Directions —
From the first line to the last, set down the material exactly, leaving out its pictures.

Records to use —
•••
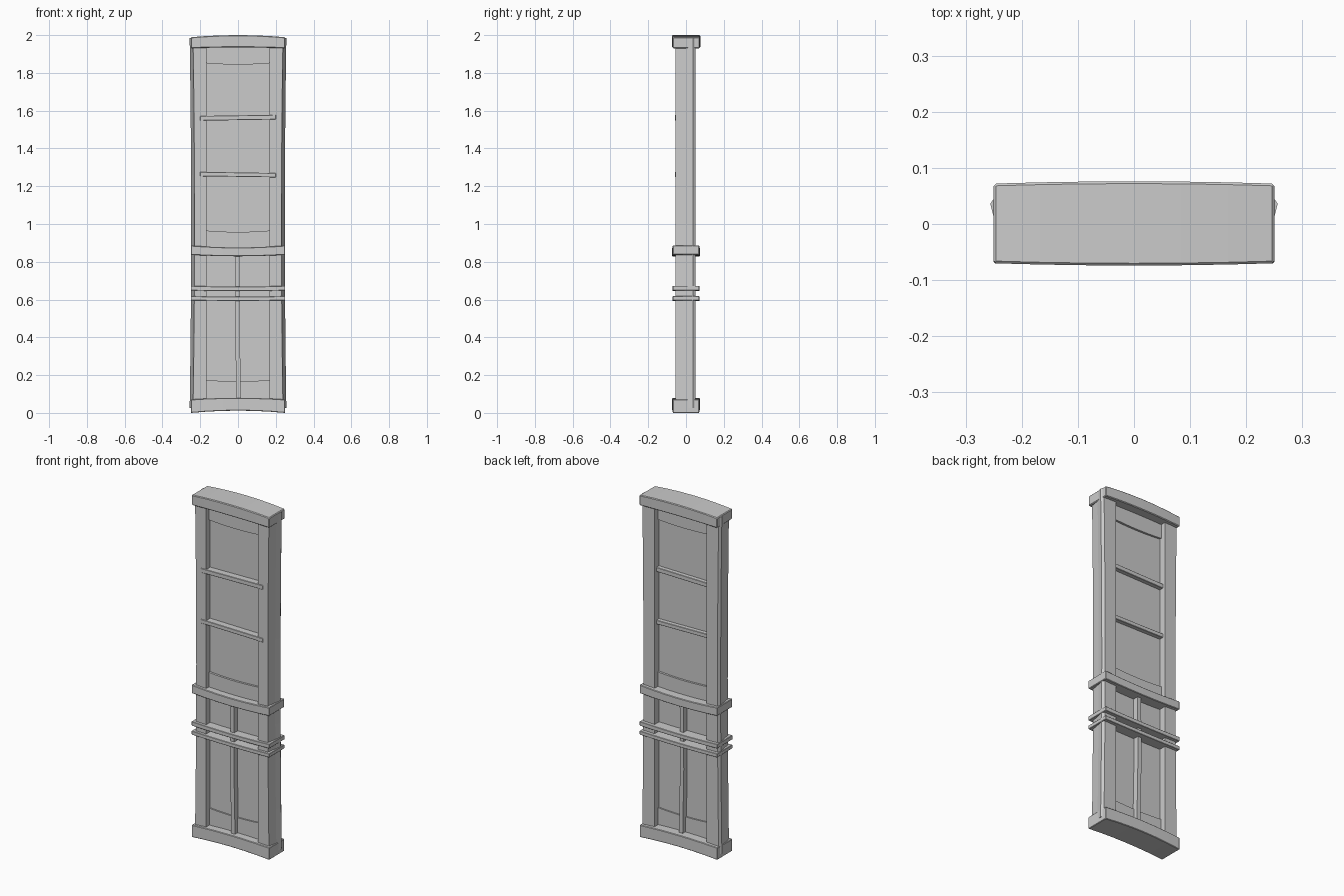
import bpy, bmesh

if "Cube" in bpy.data.objects:
    bpy.data.objects.remove(bpy.data.objects["Cube"])


def loft(name, rings):
    """Skin a list of equal-length closed rings and cap both ends."""
    bm = bmesh.new()
    rows = [[bm.verts.new(p) for p in r] for r in rings]
    n = len(rows[0])
    for a, b in zip(rows, rows[1:]):
        for i in range(n):
            j = (i + 1) % n
            bm.faces.new((a[i], a[j], b[j], b[i]))
    bm.faces.new(rows[0])
    bm.faces.new(rows[-1])
    bmesh.ops.recalc_face_normals(bm, faces=bm.faces)
    me = bpy.data.meshes.new(name)
    bm.to_mesh(me)
    bm.free()
    ob = bpy.data.objects.new(name, me)
    bpy.context.collection.objects.link(ob)
    return ob


def bar(name, hx, y0, y1, z0, z1, bow0=0.0, bow1=0.0, bow_y=0.0, bevel=0.0, tilt=0.0):
    """Horizontal bar along x; bow0/bow1 lift the middle of its bottom/top."""
    rings = []
    for i in range(7):
        t = i / 3 - 1
        k = 1 - t * t
        b, c, s = z0 + bow0 * k + tilt * t, z1 + bow1 * k + tilt * t, bow_y * k
        x = hx * t
        rings.append([(x, y0 - s, b), (x, y1 + s, b), (x, y1 + s, c), (x, y0 - s, c)])
    ob = loft(name, rings)
    if bevel:
        m = ob.modifiers.new("edge", 'BEVEL')
        m.width = bevel
        m.limit_method = 'ANGLE'
    return ob


# Heavy cross rails
bar("top_rail", 0.25, -0.07, 0.072, 1.93, 1.989, 0.005, 0.011, 0.004, 0.004)
bar("middle_rail", 0.25, -0.07, 0.07, 0.837, 0.886, -0.008, -0.010, 0.003, 0.003)
bar("bottom_rail", 0.25, -0.07, 0.07, 0.0, 0.071, 0.012, 0.009, 0.003, 0.003)

# Pair of thin bands
bar("upper_band", 0.25, -0.07, 0.07, 0.648, 0.673, -0.003, -0.005, 0.002, 0.002)
bar("lower_band", 0.25, -0.07, 0.07, 0.596, 0.618, -0.003, -0.003, 0.002, 0.002)

# Side stiles with slanted, slightly waisted outer faces
for side, label in ((-1, "left"), (1, "right")):
    rings = []
    for i in range(9):
        t = i / 4 - 1
        z = 1.005 + 0.98 * t
        w = 0.008 * (1 - t * t)
        prof = [(0.166, -0.055), (0.238 - w, -0.055), (0.247 - w, 0.0),
                (0.256 - w, 0.036), (0.246 - w, 0.051), (0.166, 0.051)]
        rings.append([(side * x, y, z) for x, y in prof])
    loft(label + "_stile", rings)

# Recessed boards
bar("upper_board", 0.19, -0.018, 0.01, 0.86, 1.95)
bar("lower_board", 0.19, -0.018, 0.01, 0.05, 0.86)

# Inner frame strips around the boards
bar("upper_board_top_strip", 0.19, -0.03, 0.022, 1.853, 1.95, -0.009, 0)
bar("upper_board_bottom_strip", 0.19, -0.03, 0.022, 0.86, 0.967, 0, -0.009)
bar("lower_board_bottom_strip", 0.19, -0.026, 0.018, 0.05, 0.176, 0, -0.009)

# Glazing bars across the upper board
bar("upper_glazing_bar", 0.2, -0.058, 0.035, 1.55, 1.575, 0, 0, 0, 0.002, 0.003)
bar("lower_glazing_bar", 0.2, -0.058, 0.035, 1.25, 1.273, 0, 0, 0, 0.002, -0.003)

# Central upright on the lower board
loft("centre_upright", [
    [(x + dx, y, z) for x, y in ((-0.012, -0.05), (0.012, -0.05), (0.012, 0.042), (-0.012, 0.042))]
    for z, dx in ((0.06, 0.004), (0.45, -0.003), (0.85, -0.001))])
•••
Exercise response —
import bpy, bmesh

if "Cube" in bpy.data.objects:
    bpy.data.objects.remove(bpy.data.objects["Cube"])


def loft(name, rings):
    """Skin a list of equal-length closed rings and cap both ends."""
    bm = bmesh.new()
    rows = [[bm.verts.new(p) for p in r] for r in rings]
    n = len(rows[0])
    for a, b in zip(rows, rows[1:]):
        for i in range(n):
            j = (i + 1) % n
            bm.faces.new((a[i], a[j], b[j], b[i]))
    bm.faces.new(rows[0])
    bm.faces.new(rows[-1])
    bmesh.ops.recalc_face_normals(bm, faces=bm.faces)
    me = bpy.data.meshes.new(name)
    bm.to_mesh(me)
    bm.free()
    ob = bpy.data.objects.new(name, me)
    bpy.context.collection.objects.link(ob)
    return ob


def bar(name, hx, y0, y1, z0, z1, bow0=0.0, bow1=0.0, bow_y=0.0, bevel=0.0, tilt=0.0):
    """Horizontal bar along x; bow0/bow1 lift the middle of its bottom/top."""
    rings = []
    for i in range(7):
        t = i / 3 - 1
        k = 1 - t * t
        b, c, s = z0 + bow0 * k + tilt * t, z1 + bow1 * k + tilt * t, bow_y * k
        x = hx * t
        rings.append([(x, y0 - s, b), (x, y1 + s, b), (x, y1 + s, c), (x, y0 - s, c)])
    ob = loft(name, rings)
    if bevel:
        m = ob.modifiers.new("edge", 'BEVEL')
        m.width = bevel
        m.limit_method = 'ANGLE'
    return ob


# Heavy cross rails
bar("top_rail", 0.25, -0.07, 0.072, 1.93, 1.989, 0.005, 0.011, 0.004, 0.004)
bar("middle_rail", 0.25, -0.07, 0.07, 0.837, 0.886, -0.008, -0.010, 0.003, 0.003)
bar("bottom_rail", 0.25, -0.07, 0.07, 0.0, 0.071, 0.012, 0.009, 0.003, 0.003)

# Pair of thin bands
bar("upper_band", 0.25, -0.07, 0.07, 0.648, 0.673, -0.003, -0.005, 0.002, 0.002)
bar("lower_band", 0.25, -0.07, 0.07, 0.596, 0.618, -0.003, -0.003, 0.002, 0.002)

# Side stiles with slanted, slightly waisted outer faces
for side, label in ((-1, "left"), (1, "right")):
    rings = []
    for i in range(9):
        t = i / 4 - 1
        z = 1.005 + 0.98 * t
        w = 0.008 * (1 - t * t)
        prof = [(0.166, -0.055), (0.238 - w, -0.055), (0.247 - w, 0.0),
                (0.256 - w, 0.036), (0.246 - w, 0.051), (0.166, 0.051)]
        rings.append([(side * x, y, z) for x, y in prof])
    loft(label + "_stile", rings)

# Recessed boards
bar("upper_board", 0.19, -0.018, 0.01, 0.86, 1.95)
bar("lower_board", 0.19, -0.018, 0.01, 0.05, 0.86)

# Inner frame strips around the boards
bar("upper_board_top_strip", 0.19, -0.03, 0.022, 1.853, 1.95, -0.009, 0)
bar("upper_board_bottom_strip", 0.19, -0.03, 0.022, 0.86, 0.967, 0, -0.009)
bar("lower_board_bottom_strip", 0.19, -0.026, 0.018, 0.05, 0.176, 0, -0.009)

# Glazing bars across the upper board
bar("upper_glazing_bar", 0.2, -0.058, 0.035, 1.55, 1.575, 0, 0, 0, 0.002, 0.003)
bar("lower_glazing_bar", 0.2, -0.058, 0.035, 1.25, 1.273, 0, 0, 0, 0.002, -0.003)

# Central upright on the lower board
loft("centre_upright", [
    [(x + dx, y, z) for x, y in ((-0.012, -0.05), (0.012, -0.05), (0.012, 0.042), (-0.012, 0.042))]
    for z, dx in ((0.06, 0.004), (0.45, -0.003), (0.85, -0.001))])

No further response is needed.